= Your goal =
Only the text belongs in the copy: repeat each record exactly, without pictures.
= Beginning of Section =
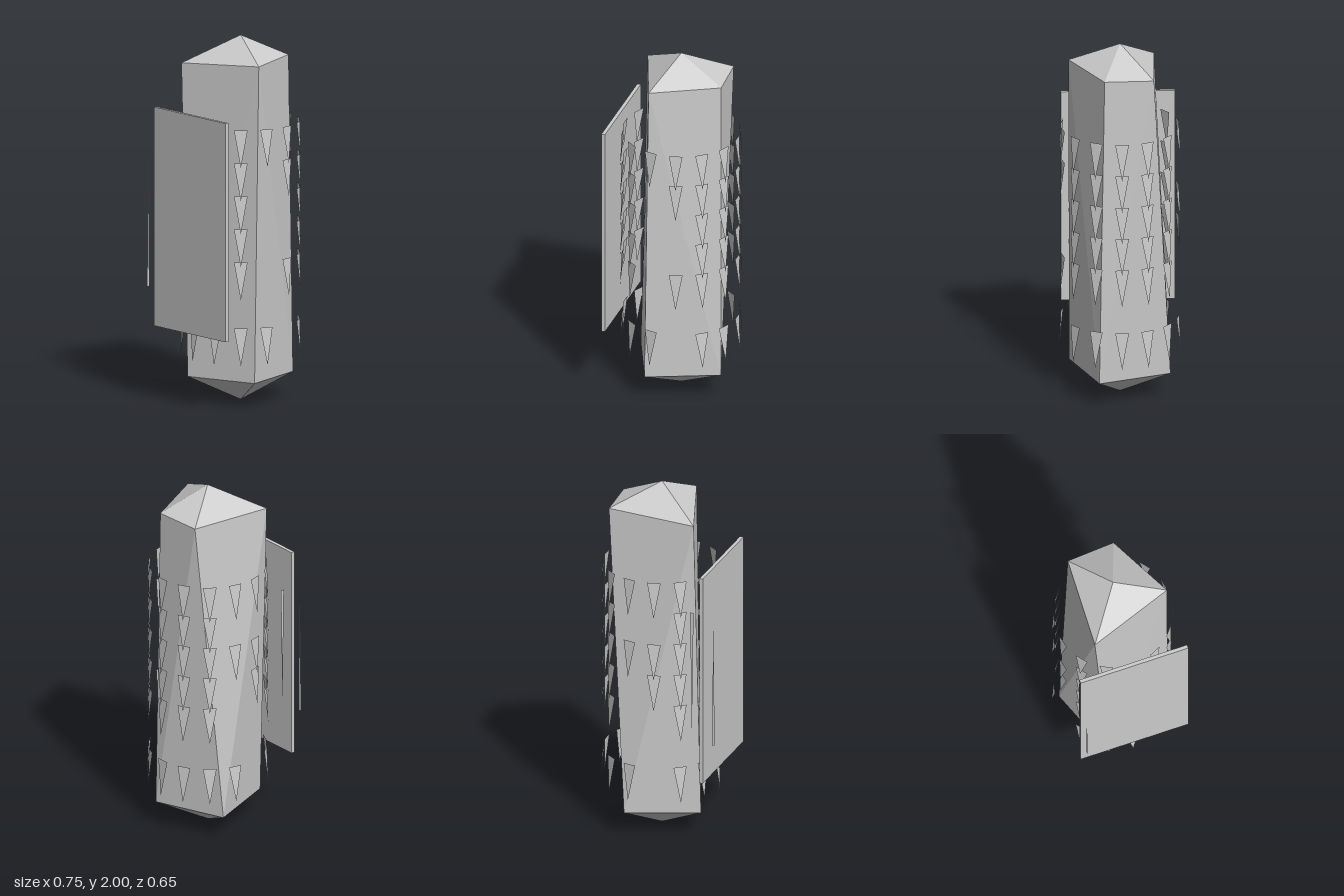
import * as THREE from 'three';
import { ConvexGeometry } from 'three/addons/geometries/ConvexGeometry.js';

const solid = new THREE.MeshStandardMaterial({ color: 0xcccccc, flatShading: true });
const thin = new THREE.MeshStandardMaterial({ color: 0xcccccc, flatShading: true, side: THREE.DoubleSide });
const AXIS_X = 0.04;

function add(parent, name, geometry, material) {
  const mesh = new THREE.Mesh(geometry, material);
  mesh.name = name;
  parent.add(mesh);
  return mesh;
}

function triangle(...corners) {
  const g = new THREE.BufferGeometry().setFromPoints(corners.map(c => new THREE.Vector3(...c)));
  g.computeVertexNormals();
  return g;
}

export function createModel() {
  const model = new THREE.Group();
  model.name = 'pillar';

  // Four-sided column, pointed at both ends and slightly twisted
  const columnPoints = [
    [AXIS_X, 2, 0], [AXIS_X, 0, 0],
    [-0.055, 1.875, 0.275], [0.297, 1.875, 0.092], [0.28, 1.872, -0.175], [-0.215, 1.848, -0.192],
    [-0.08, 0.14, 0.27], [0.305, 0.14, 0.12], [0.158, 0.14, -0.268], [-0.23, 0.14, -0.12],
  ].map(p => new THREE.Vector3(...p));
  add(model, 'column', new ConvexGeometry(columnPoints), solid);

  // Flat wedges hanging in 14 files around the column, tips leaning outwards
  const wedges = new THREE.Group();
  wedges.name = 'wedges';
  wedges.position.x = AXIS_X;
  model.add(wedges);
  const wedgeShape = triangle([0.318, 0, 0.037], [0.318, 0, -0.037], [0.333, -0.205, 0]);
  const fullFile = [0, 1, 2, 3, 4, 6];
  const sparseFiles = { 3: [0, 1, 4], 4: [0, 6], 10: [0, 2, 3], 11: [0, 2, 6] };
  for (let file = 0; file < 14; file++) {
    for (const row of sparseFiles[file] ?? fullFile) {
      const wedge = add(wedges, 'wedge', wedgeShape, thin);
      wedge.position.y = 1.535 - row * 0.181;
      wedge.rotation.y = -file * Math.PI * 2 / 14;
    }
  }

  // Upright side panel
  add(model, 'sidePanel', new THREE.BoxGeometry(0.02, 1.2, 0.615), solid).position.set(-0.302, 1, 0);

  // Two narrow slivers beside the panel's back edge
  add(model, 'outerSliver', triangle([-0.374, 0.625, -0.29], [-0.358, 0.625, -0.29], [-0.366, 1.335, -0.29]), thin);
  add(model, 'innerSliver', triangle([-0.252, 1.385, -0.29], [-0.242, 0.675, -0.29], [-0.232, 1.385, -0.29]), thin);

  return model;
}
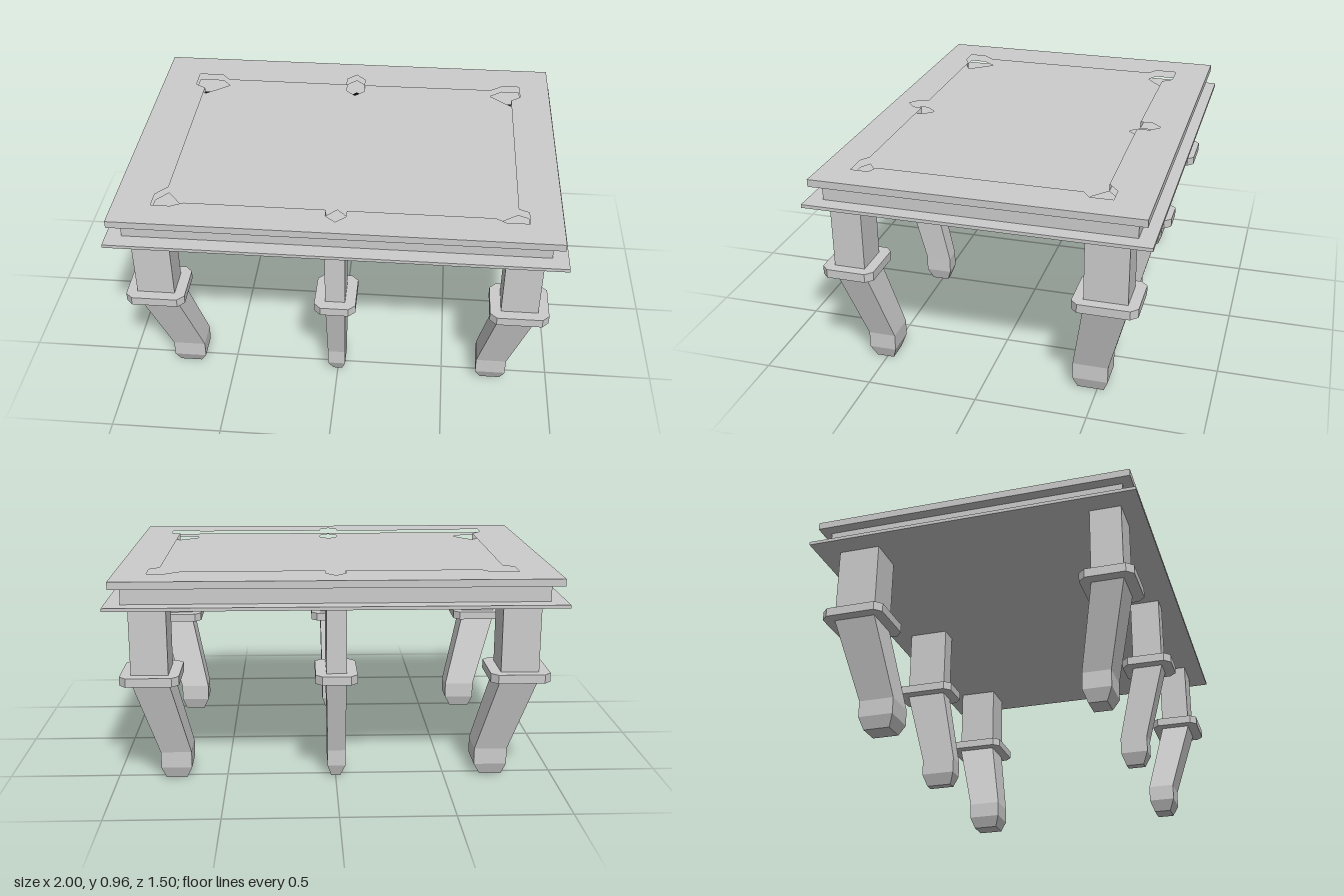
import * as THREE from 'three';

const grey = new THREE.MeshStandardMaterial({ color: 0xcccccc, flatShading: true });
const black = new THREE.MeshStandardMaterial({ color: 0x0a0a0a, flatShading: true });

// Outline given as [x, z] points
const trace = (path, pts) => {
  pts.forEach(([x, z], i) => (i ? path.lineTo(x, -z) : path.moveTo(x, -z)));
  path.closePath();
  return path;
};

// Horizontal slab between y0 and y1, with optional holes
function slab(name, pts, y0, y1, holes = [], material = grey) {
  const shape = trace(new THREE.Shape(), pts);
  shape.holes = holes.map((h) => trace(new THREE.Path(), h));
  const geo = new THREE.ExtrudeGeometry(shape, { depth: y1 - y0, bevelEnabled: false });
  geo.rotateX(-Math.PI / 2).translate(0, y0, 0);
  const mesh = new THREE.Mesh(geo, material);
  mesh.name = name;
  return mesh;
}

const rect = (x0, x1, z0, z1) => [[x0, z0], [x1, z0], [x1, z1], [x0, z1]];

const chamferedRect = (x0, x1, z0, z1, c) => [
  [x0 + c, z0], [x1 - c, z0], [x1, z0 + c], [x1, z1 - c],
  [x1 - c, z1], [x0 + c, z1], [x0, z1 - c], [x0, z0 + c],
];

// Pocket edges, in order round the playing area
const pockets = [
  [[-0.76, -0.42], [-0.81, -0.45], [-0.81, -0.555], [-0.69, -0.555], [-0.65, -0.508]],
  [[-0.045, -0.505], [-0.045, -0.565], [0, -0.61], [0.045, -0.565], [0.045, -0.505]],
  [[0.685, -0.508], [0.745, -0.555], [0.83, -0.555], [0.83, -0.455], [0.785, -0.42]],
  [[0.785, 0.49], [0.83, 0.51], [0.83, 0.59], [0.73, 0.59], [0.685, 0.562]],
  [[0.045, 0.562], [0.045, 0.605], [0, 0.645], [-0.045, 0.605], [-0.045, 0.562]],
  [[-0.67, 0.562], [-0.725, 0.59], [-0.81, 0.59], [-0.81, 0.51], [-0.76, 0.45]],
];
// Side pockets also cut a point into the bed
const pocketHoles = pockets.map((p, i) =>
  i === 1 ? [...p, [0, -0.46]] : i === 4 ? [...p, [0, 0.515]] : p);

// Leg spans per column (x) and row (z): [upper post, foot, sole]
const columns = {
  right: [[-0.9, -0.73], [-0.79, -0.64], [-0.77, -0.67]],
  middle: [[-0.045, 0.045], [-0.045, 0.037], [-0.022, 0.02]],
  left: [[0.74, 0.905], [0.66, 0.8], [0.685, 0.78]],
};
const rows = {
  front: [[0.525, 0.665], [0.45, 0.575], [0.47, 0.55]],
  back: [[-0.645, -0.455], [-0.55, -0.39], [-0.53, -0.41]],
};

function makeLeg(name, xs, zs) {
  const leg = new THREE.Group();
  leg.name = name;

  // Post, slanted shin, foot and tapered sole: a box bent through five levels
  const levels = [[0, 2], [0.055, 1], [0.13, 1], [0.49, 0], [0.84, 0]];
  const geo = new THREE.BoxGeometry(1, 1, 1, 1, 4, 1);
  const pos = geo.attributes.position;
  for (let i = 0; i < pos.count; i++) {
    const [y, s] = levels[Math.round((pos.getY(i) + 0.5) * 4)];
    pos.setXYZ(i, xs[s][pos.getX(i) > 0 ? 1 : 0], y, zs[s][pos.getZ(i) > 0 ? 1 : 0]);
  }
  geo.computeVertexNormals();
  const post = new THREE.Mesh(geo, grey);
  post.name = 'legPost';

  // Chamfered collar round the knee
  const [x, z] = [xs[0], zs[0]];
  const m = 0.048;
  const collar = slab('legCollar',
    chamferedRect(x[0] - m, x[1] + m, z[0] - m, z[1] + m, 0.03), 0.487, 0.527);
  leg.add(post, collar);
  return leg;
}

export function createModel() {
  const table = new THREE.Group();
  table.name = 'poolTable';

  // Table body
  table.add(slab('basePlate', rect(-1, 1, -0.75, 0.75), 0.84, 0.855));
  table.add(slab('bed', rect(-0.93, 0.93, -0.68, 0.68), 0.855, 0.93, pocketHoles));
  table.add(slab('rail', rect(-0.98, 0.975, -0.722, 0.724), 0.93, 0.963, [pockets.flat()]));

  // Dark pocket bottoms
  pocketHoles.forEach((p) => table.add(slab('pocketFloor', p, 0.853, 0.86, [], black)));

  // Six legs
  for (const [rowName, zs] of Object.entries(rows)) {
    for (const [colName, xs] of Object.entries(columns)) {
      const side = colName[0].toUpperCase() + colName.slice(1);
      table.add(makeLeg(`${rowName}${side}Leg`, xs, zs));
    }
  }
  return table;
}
= End of Section =
= Expected answer =
import * as THREE from 'three';
import { ConvexGeometry } from 'three/addons/geometries/ConvexGeometry.js';

const solid = new THREE.MeshStandardMaterial({ color: 0xcccccc, flatShading: true });
const thin = new THREE.MeshStandardMaterial({ color: 0xcccccc, flatShading: true, side: THREE.DoubleSide });
const AXIS_X = 0.04;

function add(parent, name, geometry, material) {
  const mesh = new THREE.Mesh(geometry, material);
  mesh.name = name;
  parent.add(mesh);
  return mesh;
}

function triangle(...corners) {
  const g = new THREE.BufferGeometry().setFromPoints(corners.map(c => new THREE.Vector3(...c)));
  g.computeVertexNormals();
  return g;
}

export function createModel() {
  const model = new THREE.Group();
  model.name = 'pillar';

  // Four-sided column, pointed at both ends and slightly twisted
  const columnPoints = [
    [AXIS_X, 2, 0], [AXIS_X, 0, 0],
    [-0.055, 1.875, 0.275], [0.297, 1.875, 0.092], [0.28, 1.872, -0.175], [-0.215, 1.848, -0.192],
    [-0.08, 0.14, 0.27], [0.305, 0.14, 0.12], [0.158, 0.14, -0.268], [-0.23, 0.14, -0.12],
  ].map(p => new THREE.Vector3(...p));
  add(model, 'column', new ConvexGeometry(columnPoints), solid);

  // Flat wedges hanging in 14 files around the column, tips leaning outwards
  const wedges = new THREE.Group();
  wedges.name = 'wedges';
  wedges.position.x = AXIS_X;
  model.add(wedges);
  const wedgeShape = triangle([0.318, 0, 0.037], [0.318, 0, -0.037], [0.333, -0.205, 0]);
  const fullFile = [0, 1, 2, 3, 4, 6];
  const sparseFiles = { 3: [0, 1, 4], 4: [0, 6], 10: [0, 2, 3], 11: [0, 2, 6] };
  for (let file = 0; file < 14; file++) {
    for (const row of sparseFiles[file] ?? fullFile) {
      const wedge = add(wedges, 'wedge', wedgeShape, thin);
      wedge.position.y = 1.535 - row * 0.181;
      wedge.rotation.y = -file * Math.PI * 2 / 14;
    }
  }

  // Upright side panel
  add(model, 'sidePanel', new THREE.BoxGeometry(0.02, 1.2, 0.615), solid).position.set(-0.302, 1, 0);

  // Two narrow slivers beside the panel's back edge
  add(model, 'outerSliver', triangle([-0.374, 0.625, -0.29], [-0.358, 0.625, -0.29], [-0.366, 1.335, -0.29]), thin);
  add(model, 'innerSliver', triangle([-0.252, 1.385, -0.29], [-0.242, 0.675, -0.29], [-0.232, 1.385, -0.29]), thin);

  return model;
}
import * as THREE from 'three';

const grey = new THREE.MeshStandardMaterial({ color: 0xcccccc, flatShading: true });
const black = new THREE.MeshStandardMaterial({ color: 0x0a0a0a, flatShading: true });

// Outline given as [x, z] points
const trace = (path, pts) => {
  pts.forEach(([x, z], i) => (i ? path.lineTo(x, -z) : path.moveTo(x, -z)));
  path.closePath();
  return path;
};

// Horizontal slab between y0 and y1, with optional holes
function slab(name, pts, y0, y1, holes = [], material = grey) {
  const shape = trace(new THREE.Shape(), pts);
  shape.holes = holes.map((h) => trace(new THREE.Path(), h));
  const geo = new THREE.ExtrudeGeometry(shape, { depth: y1 - y0, bevelEnabled: false });
  geo.rotateX(-Math.PI / 2).translate(0, y0, 0);
  const mesh = new THREE.Mesh(geo, material);
  mesh.name = name;
  return mesh;
}

const rect = (x0, x1, z0, z1) => [[x0, z0], [x1, z0], [x1, z1], [x0, z1]];

const chamferedRect = (x0, x1, z0, z1, c) => [
  [x0 + c, z0], [x1 - c, z0], [x1, z0 + c], [x1, z1 - c],
  [x1 - c, z1], [x0 + c, z1], [x0, z1 - c], [x0, z0 + c],
];

// Pocket edges, in order round the playing area
const pockets = [
  [[-0.76, -0.42], [-0.81, -0.45], [-0.81, -0.555], [-0.69, -0.555], [-0.65, -0.508]],
  [[-0.045, -0.505], [-0.045, -0.565], [0, -0.61], [0.045, -0.565], [0.045, -0.505]],
  [[0.685, -0.508], [0.745, -0.555], [0.83, -0.555], [0.83, -0.455], [0.785, -0.42]],
  [[0.785, 0.49], [0.83, 0.51], [0.83, 0.59], [0.73, 0.59], [0.685, 0.562]],
  [[0.045, 0.562], [0.045, 0.605], [0, 0.645], [-0.045, 0.605], [-0.045, 0.562]],
  [[-0.67, 0.562], [-0.725, 0.59], [-0.81, 0.59], [-0.81, 0.51], [-0.76, 0.45]],
];
// Side pockets also cut a point into the bed
const pocketHoles = pockets.map((p, i) =>
  i === 1 ? [...p, [0, -0.46]] : i === 4 ? [...p, [0, 0.515]] : p);

// Leg spans per column (x) and row (z): [upper post, foot, sole]
const columns = {
  right: [[-0.9, -0.73], [-0.79, -0.64], [-0.77, -0.67]],
  middle: [[-0.045, 0.045], [-0.045, 0.037], [-0.022, 0.02]],
  left: [[0.74, 0.905], [0.66, 0.8], [0.685, 0.78]],
};
const rows = {
  front: [[0.525, 0.665], [0.45, 0.575], [0.47, 0.55]],
  back: [[-0.645, -0.455], [-0.55, -0.39], [-0.53, -0.41]],
};

function makeLeg(name, xs, zs) {
  const leg = new THREE.Group();
  leg.name = name;

  // Post, slanted shin, foot and tapered sole: a box bent through five levels
  const levels = [[0, 2], [0.055, 1], [0.13, 1], [0.49, 0], [0.84, 0]];
  const geo = new THREE.BoxGeometry(1, 1, 1, 1, 4, 1);
  const pos = geo.attributes.position;
  for (let i = 0; i < pos.count; i++) {
    const [y, s] = levels[Math.round((pos.getY(i) + 0.5) * 4)];
    pos.setXYZ(i, xs[s][pos.getX(i) > 0 ? 1 : 0], y, zs[s][pos.getZ(i) > 0 ? 1 : 0]);
  }
  geo.computeVertexNormals();
  const post = new THREE.Mesh(geo, grey);
  post.name = 'legPost';

  // Chamfered collar round the knee
  const [x, z] = [xs[0], zs[0]];
  const m = 0.048;
  const collar = slab('legCollar',
    chamferedRect(x[0] - m, x[1] + m, z[0] - m, z[1] + m, 0.03), 0.487, 0.527);
  leg.add(post, collar);
  return leg;
}

export function createModel() {
  const table = new THREE.Group();
  table.name = 'poolTable';

  // Table body
  table.add(slab('basePlate', rect(-1, 1, -0.75, 0.75), 0.84, 0.855));
  table.add(slab('bed', rect(-0.93, 0.93, -0.68, 0.68), 0.855, 0.93, pocketHoles));
  table.add(slab('rail', rect(-0.98, 0.975, -0.722, 0.724), 0.93, 0.963, [pockets.flat()]));

  // Dark pocket bottoms
  pocketHoles.forEach((p) => table.add(slab('pocketFloor', p, 0.853, 0.86, [], black)));

  // Six legs
  for (const [rowName, zs] of Object.entries(rows)) {
    for (const [colName, xs] of Object.entries(columns)) {
      const side = colName[0].toUpperCase() + colName.slice(1);
      table.add(makeLeg(`${rowName}${side}Leg`, xs, zs));
    }
  }
  return table;
}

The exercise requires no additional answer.